A group of senior nurses and clinical matrons, including Karen Harwood, came up with, and developed, the idea of ‘Who Cares Wins’ while working on the wards and departments at The James Cook University Hospital in Middlesbrough and Friarage Hospital in Northallerton.
Karen, lead nurse in patient relations at the trust, said: “The game has been designed to help highlight and address key patient safety issues while promoting learning in a way that is interactive, fun and memorable. It has taken some time to get it to this point but, as a team, we are really proud to see it as a finished board game.”
The concept was taken up by NHS Innovations North and Catherine Reed at the trust, who supported the team with a successful £5,000 bid to the Academic Health Science Network.
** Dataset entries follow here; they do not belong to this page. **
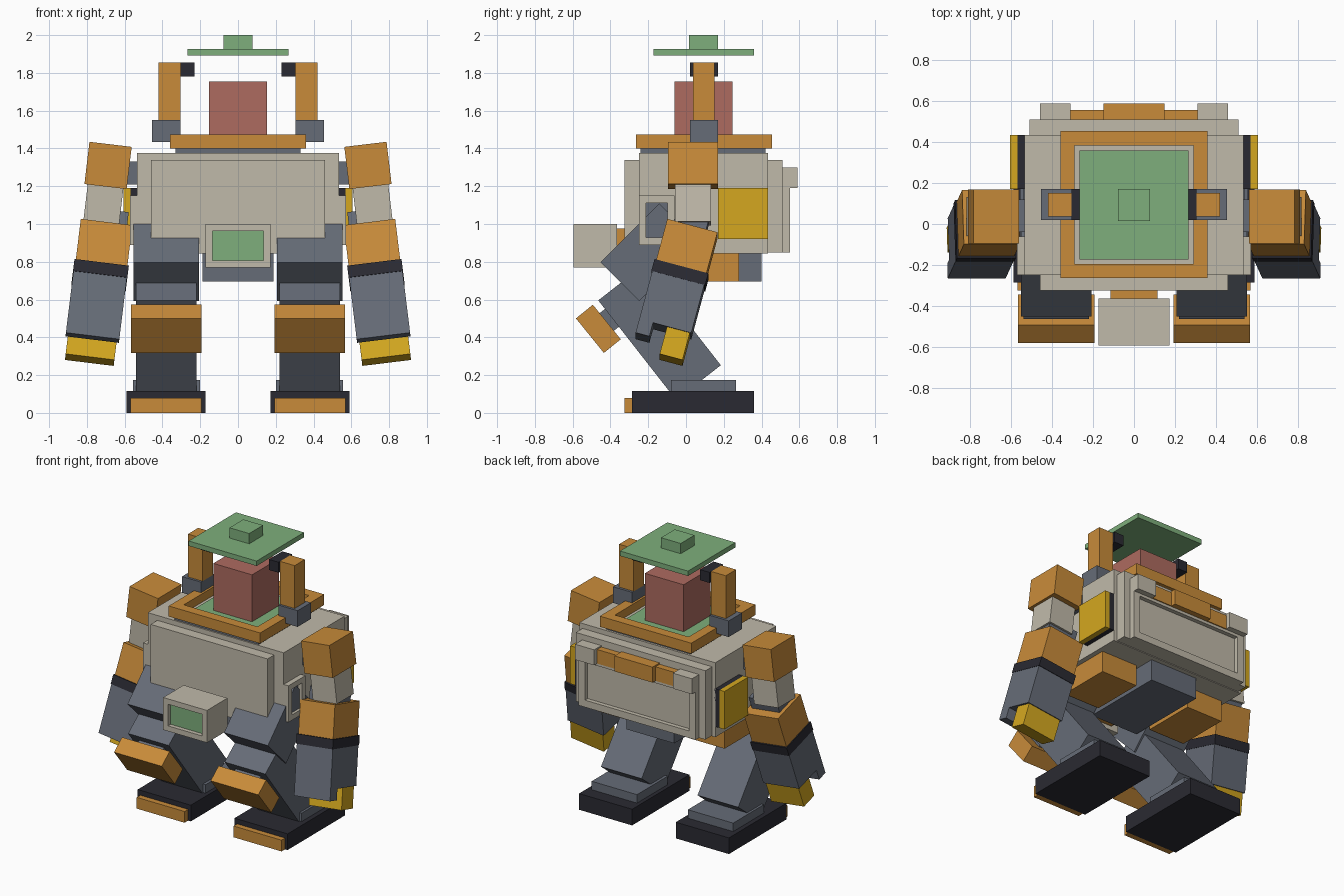
import bpy, bmesh
from math import radians
from mathutils import Matrix, Vector

if "Cube" in bpy.data.objects:
    bpy.data.objects.remove(bpy.data.objects["Cube"], do_unlink=True)


def make_material(name, rgb):
    m = bpy.data.materials.new(name)
    m.use_nodes = True
    m.diffuse_color = (*rgb, 1)
    m.node_tree.nodes["Principled BSDF"].inputs["Base Color"].default_value = (*rgb, 1)
    return m


BEIGE = make_material("beige armour", (0.53, 0.49, 0.40))
ORANGE = make_material("orange armour", (0.58, 0.26, 0.042))
GREEN = make_material("green", (0.21, 0.43, 0.20))
RED = make_material("dull red", (0.42, 0.147, 0.117))
GREY = make_material("blue grey", (0.133, 0.15, 0.185))
BLACK = make_material("near black", (0.023, 0.023, 0.032))
YELLOW = make_material("yellow", (0.66, 0.39, 0.014))


def box(name, mat, x, y, z, frame=Matrix(), recess=None):
    """Box over three ranges; recess = (direction, border, depth, floor material)."""
    bm = bmesh.new()
    bmesh.ops.create_cube(bm, size=1)
    size = [r[1] - r[0] for r in (x, y, z)]
    centre = [(r[0] + r[1]) / 2 for r in (x, y, z)]
    bmesh.ops.scale(bm, vec=size, verts=bm.verts)
    bmesh.ops.translate(bm, vec=centre, verts=bm.verts)
    bm.normal_update()
    if recess:
        direction, border, depth, floor = recess
        face = max(bm.faces, key=lambda f: f.normal.dot(Vector(direction)))
        bmesh.ops.inset_individual(bm, faces=[face], thickness=border, use_even_offset=True)
        bmesh.ops.inset_individual(bm, faces=[face], thickness=0, depth=-depth)
        face.material_index = 1
    me = bpy.data.meshes.new(name)
    bm.to_mesh(me)
    bm.free()
    me.materials.append(mat)
    if recess:
        me.materials.append(floor)
    ob = bpy.data.objects.new(name, me)
    ob.matrix_world = frame
    bpy.context.collection.objects.link(ob)
    return ob


def mid(width, centre=0):
    return (centre - width / 2, centre + width / 2)


def pivot(x, y, z, pitch=0, roll=0):
    return (Matrix.Translation((x, y, z)) @ Matrix.Rotation(radians(roll), 4, 'Y')
            @ Matrix.Rotation(radians(pitch), 4, 'X'))


# Torso
box("torso", BEIGE, mid(1.07), (-0.25, 0.435), (0.845, 1.375))
box("chest_plate", BEIGE, mid(0.92), (-0.325, -0.25), (0.845, 1.34))
box("back_block", BEIGE, mid(1.02), (0.435, 0.51), (0.85, 1.34))
box("back_panel", BEIGE, mid(0.92), (0.51, 0.55), (0.85, 1.22),
    recess=((0, 1, 0), 0.05, 0.03, BEIGE))
box("back_rail", ORANGE, mid(0.64), (0.51, 0.557), (1.19, 1.29))
box("back_rail_centre", ORANGE, mid(0.3), (0.51, 0.59), (1.19, 1.3))

# Collar, head and hat
box("collar_base", GREY, mid(0.66), (-0.24, 0.42), (1.37, 1.4))
box("collar", ORANGE, mid(0.72), (-0.265, 0.455), (1.4, 1.475),
    recess=((0, 0, 1), 0.07, 0.06, BEIGE))
box("collar_floor", GREEN, mid(0.53), (-0.17, 0.36), (1.413, 1.421))
box("head", RED, mid(0.305), (-0.06, 0.245), (1.415, 1.755))
box("hat_brim", GREEN, mid(0.535), (-0.173, 0.36), (1.892, 1.927))
box("hat_knob", GREEN, mid(0.155), (0.015, 0.17), (1.927, 2.0))

# Front sensor and pelvis
box("sensor_box", BEIGE, mid(0.345), (-0.595, -0.365), (0.77, 1.0),
    recess=((0, -1, 0), 0.038, 0.03, GREEN))
box("sensor_neck", ORANGE, mid(0.23), (-0.37, -0.32), (0.8, 0.975))
box("pelvis", GREY, mid(0.375), (-0.2, 0.4), (0.695, 0.85))

for side, s in (("left", 1), ("right", -1)):
    def part(name, mat, x, y, z, frame=Matrix(), recess=None):
        x = (x[0], x[1]) if s > 0 else (-x[1], -x[0])
        return box(f"{side}_{name}", mat, x, y, z, frame, recess)

    # Torso side fittings
    part("back_corner", BEIGE, (0.31, 0.46), (0.51, 0.59), (1.19, 1.3))
    part("side_pack_base", BLACK, (0.53, 0.57), (0.17, 0.435), (0.92, 1.19))
    part("side_pack", YELLOW, (0.57, 0.607), (0.17, 0.435), (0.92, 1.19))
    part("side_vent", BEIGE, (0.53, 0.572), (-0.25, -0.06), (0.89, 1.15),
         recess=((s, 0, 0), 0.038, 0.03, GREY))
    part("shoulder_joint", GREY, (0.53, 0.62), (-0.04, 0.12), (1.21, 1.33))

    # Posts beside the head
    part("post_base", GREY, (0.305, 0.455), (0.02, 0.17), (1.435, 1.55))
    part("post", ORANGE, (0.305, 0.42), (0.037, 0.152), (1.55, 1.855))
    part("post_lamp", BLACK, (0.23, 0.305), (0.02, 0.17), (1.78, 1.855))

    # Arm, splayed outwards with a pitched forearm
    upper = pivot(s * 0.688, 0.037, 1.31, roll=-6.8 * s)
    part("shoulder", ORANGE, mid(0.225), mid(0.265), mid(0.225), upper)
    part("upper_arm", BEIGE, mid(0.19), mid(0.19), (-0.31, -0.11), upper)
    lower = pivot(s * 0.70, 0.034, 0.975, pitch=-15, roll=-7 * s)
    part("elbow", GREY, mid(0.22), mid(0.15), (-0.02, 0.085), lower)
    part("forearm_cuff", ORANGE, mid(0.275), mid(0.275), (-0.225, 0), lower)
    part("forearm_band", BLACK, mid(0.29), mid(0.295), (-0.29, -0.225), lower)
    part("forearm", GREY, mid(0.285), mid(0.285), (-0.555, -0.29), lower)
    part("forearm_flap", GREY, mid(0.285), (-0.1425, -0.067), (-0.63, -0.555), lower)
    part("hand", YELLOW, mid(0.26), mid(0.125, 0.072), (-0.705, -0.55), lower)

    # Hip and folded leg
    part("hip", ORANGE, (0.215, 0.5), (-0.1, 0.28), (0.695, 0.85))
    leg_x = 0.38 * s
    thigh = pivot(leg_x, -0.195, 0.85, pitch=-45)
    part("thigh", GREY, mid(0.345), mid(0.29), mid(0.44), thigh)
    shin = pivot(leg_x, -0.14, 0.424, pitch=38)
    part("shin", GREY, mid(0.32), mid(0.3), mid(0.67), shin)
    knee = pivot(leg_x, -0.464, 0.445, pitch=39)
    part("knee_pad", ORANGE, mid(0.375), mid(0.115), mid(0.235), knee)
    part("knee_mount", GREY, mid(0.2), (0.05, 0.13), mid(0.12), knee)

    # Foot
    part("ankle_plate", GREY, (0.2, 0.557), (-0.08, 0.265), (0.11, 0.175))
    part("foot", BLACK, (0.172, 0.59), (-0.285, 0.36), (0, 0.115))
    part("toe_cap", ORANGE, (0.193, 0.57), (-0.325, -0.285), (0, 0.08))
This helped turn their initial plans for the game into the glossy, boxed board game it is today.
Anna Taylor of NHS Innovations North added: “We are delighted to support South Tees Hospitals NHS Foundation Trust to take their innovative ideas forward and it is fantastic to see improvements that help improve the way training and education is delivered.
“Now in its twelfth year the Awards celebrate the achievements of NHS employees throughout all sectors of the service in the North East and North Cumbria who have risen to the challenge of telling us how, and where, they believe that improvements to the service provided to patients can be improved, either through a technical innovation or through better service delivery”
The game is to be formally launched at the Durham and Teesside Patient Safety Conference, on Tuesday 31 March and is aimed specifically at nursing staff. After that, the initial limited stock will be available to buy at www.ennovations.co.uk.
The trust is also looking into the idea of creating an application to enable the game to be played on mobile devices to enable it to be easily updated and more widely available.